Arizona’s Proposal To Restart Children’s Health Program Wins Federal Approval
The state froze its participation in the Children's Health Insurance Program (CHIP) in the midst of the recession in 2009. Officials say as many as 40,000 children from low- and middle-income families may gain coverage. Also, Kansas Health Institute examines Medicaid payment problems for nursing homes.
The Washington Post:
Arizona Becomes The Last State To Provide Health Insurance To Low-Income Children
Arizona is rejoining a children's health insurance program for low and middle-income families, becoming the last state in the union to provide coverage for health care, dental care, speech therapy and other services to families who don't qualify for Medicaid. The Centers for Medicare and Medicaid Services announced Monday that it had approved Arizona's plan to unfreeze enrollment in the Children's Health Insurance Program (CHIP), effective Tuesday. The insurance program, funded jointly by the state and federal governments, covers children up to age 18 whose families earn too much to qualify for Medicaid but don't have their own health insurance. (Bernstein, 7/25)
Kansas Health Institute:
State Gives No Advance Medicaid Payments To Nursing Homes
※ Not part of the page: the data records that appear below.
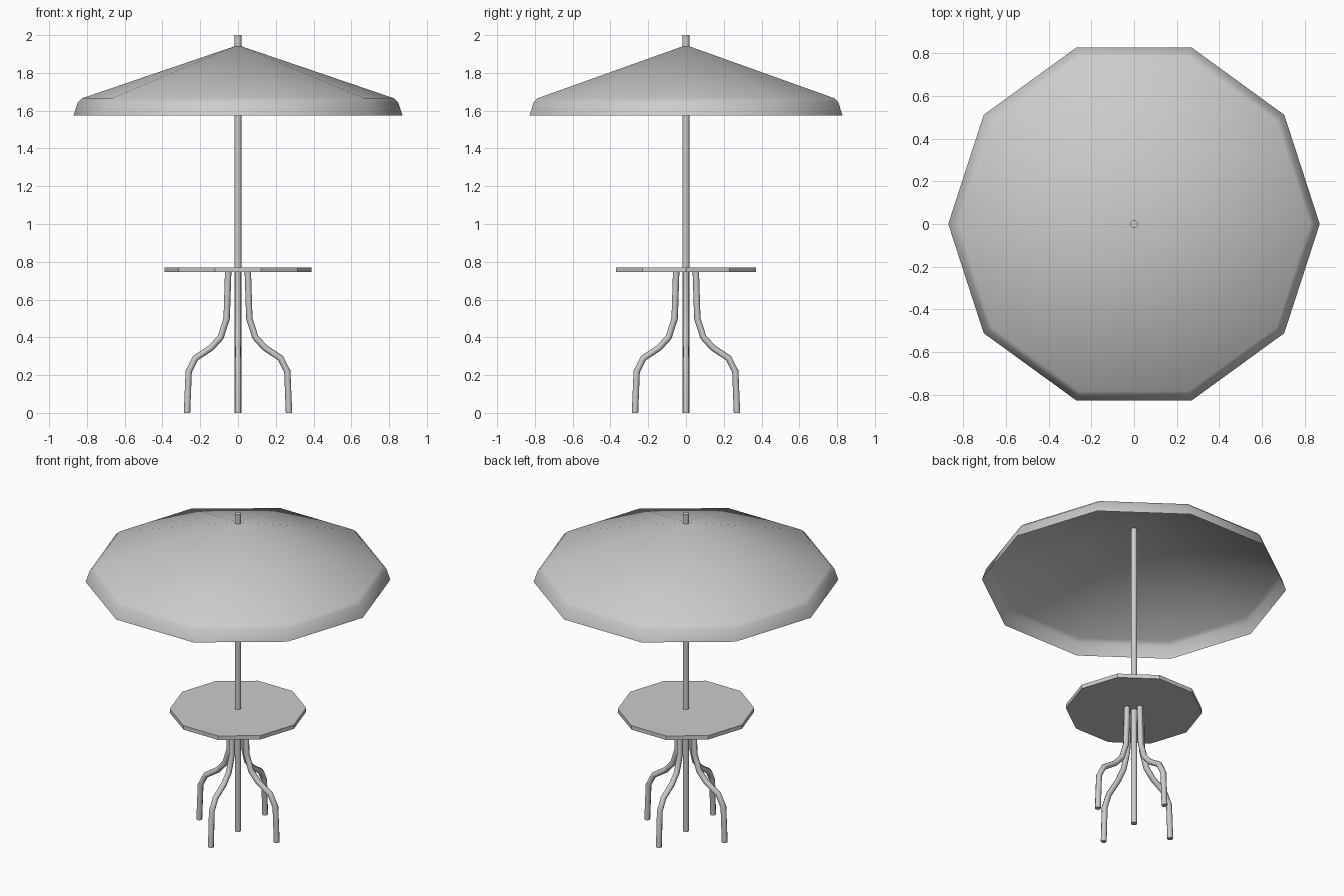
import bpy, bmesh
from math import cos, sin, pi

if "Cube" in bpy.data.objects:
    bpy.data.objects.remove(bpy.data.objects["Cube"])


def lathe(name, profile, sides, offset=0.0):
    """Revolve (radius, z) points; radius 0 makes a single tip or centre vertex."""
    bm = bmesh.new()
    rings = []
    for r, z in profile:
        n = sides if r > 0 else 1
        rings.append([bm.verts.new((r * cos(offset + 2 * pi * i / sides),
                                    r * sin(offset + 2 * pi * i / sides), z))
                      for i in range(n)])
    for a, b in zip(rings, rings[1:]):
        for i in range(sides):
            j = (i + 1) % sides
            quad = [a[i % len(a)], a[j % len(a)], b[j % len(b)], b[i % len(b)]]
            bm.faces.new(list(dict.fromkeys(quad)))
    me = bpy.data.meshes.new(name)
    bm.to_mesh(me)
    bm.free()
    ob = bpy.data.objects.new(name, me)
    bpy.context.collection.objects.link(ob)
    return ob


def smooth(ob, angle):
    bpy.ops.object.select_all(action='DESELECT')
    ob.select_set(True)
    bpy.context.view_layer.objects.active = ob
    bpy.ops.object.shade_smooth_by_angle(angle=angle)


# Canopy: open ten-sided shell with a hanging rim
canopy = lathe("canopy", [(0.871, 1.575), (0.848, 1.645), (0.825, 1.666), (0, 1.947)], 10)
canopy.data.shade_smooth()

# Pole from the ground through the table and canopy
pole = lathe("pole", [(0, 0), (0.019, 0), (0.019, 2.0), (0, 2.0)], 8, pi / 8)
smooth(pole, pi / 3)

# Ten-sided table top
lathe("table_top", [(0, 0.746), (0.39, 0.746), (0.39, 0.771), (0, 0.771)], 10)

# Four bent tube legs
path = [(0.052, 0.747), (0.06, 0.5), (0.092, 0.40), (0.142, 0.345),
        (0.225, 0.29), (0.261, 0.22), (0.27, 0)]
curve = bpy.data.curves.new("leg", 'CURVE')
curve.dimensions = '3D'
curve.bevel_depth = 0.017
curve.bevel_resolution = 2
curve.use_fill_caps = True
spline = curve.splines.new('POLY')
spline.points.add(len(path) - 1)
for p, (x, z) in zip(spline.points, path):
    p.co = (x, 0, z, 1)
source = bpy.data.objects.new("leg_source", curve)
bpy.context.collection.objects.link(source)
bpy.context.view_layer.update()
leg_mesh = bpy.data.meshes.new_from_object(
    source.evaluated_get(bpy.context.evaluated_depsgraph_get()))
bpy.data.objects.remove(source)
for i, side in enumerate(("right", "back", "left", "front")):
    leg = bpy.data.objects.new(side + "_leg", leg_mesh)
    leg.rotation_euler.z = i * pi / 2
    bpy.context.collection.objects.link(leg)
The state has not made any advance payments under a program that promised financial help for nursing homes while they wait for residents’ Medicaid applications to process. Nursing homes were told in March that they could apply for half-payments for their Medicaid-pending residents until the state resolves a backlog of thousands of applications. But the state instead has used requests for advance payments to prioritize which Medicaid applications are moved to the front of the processing queue. (Marso, 7/25)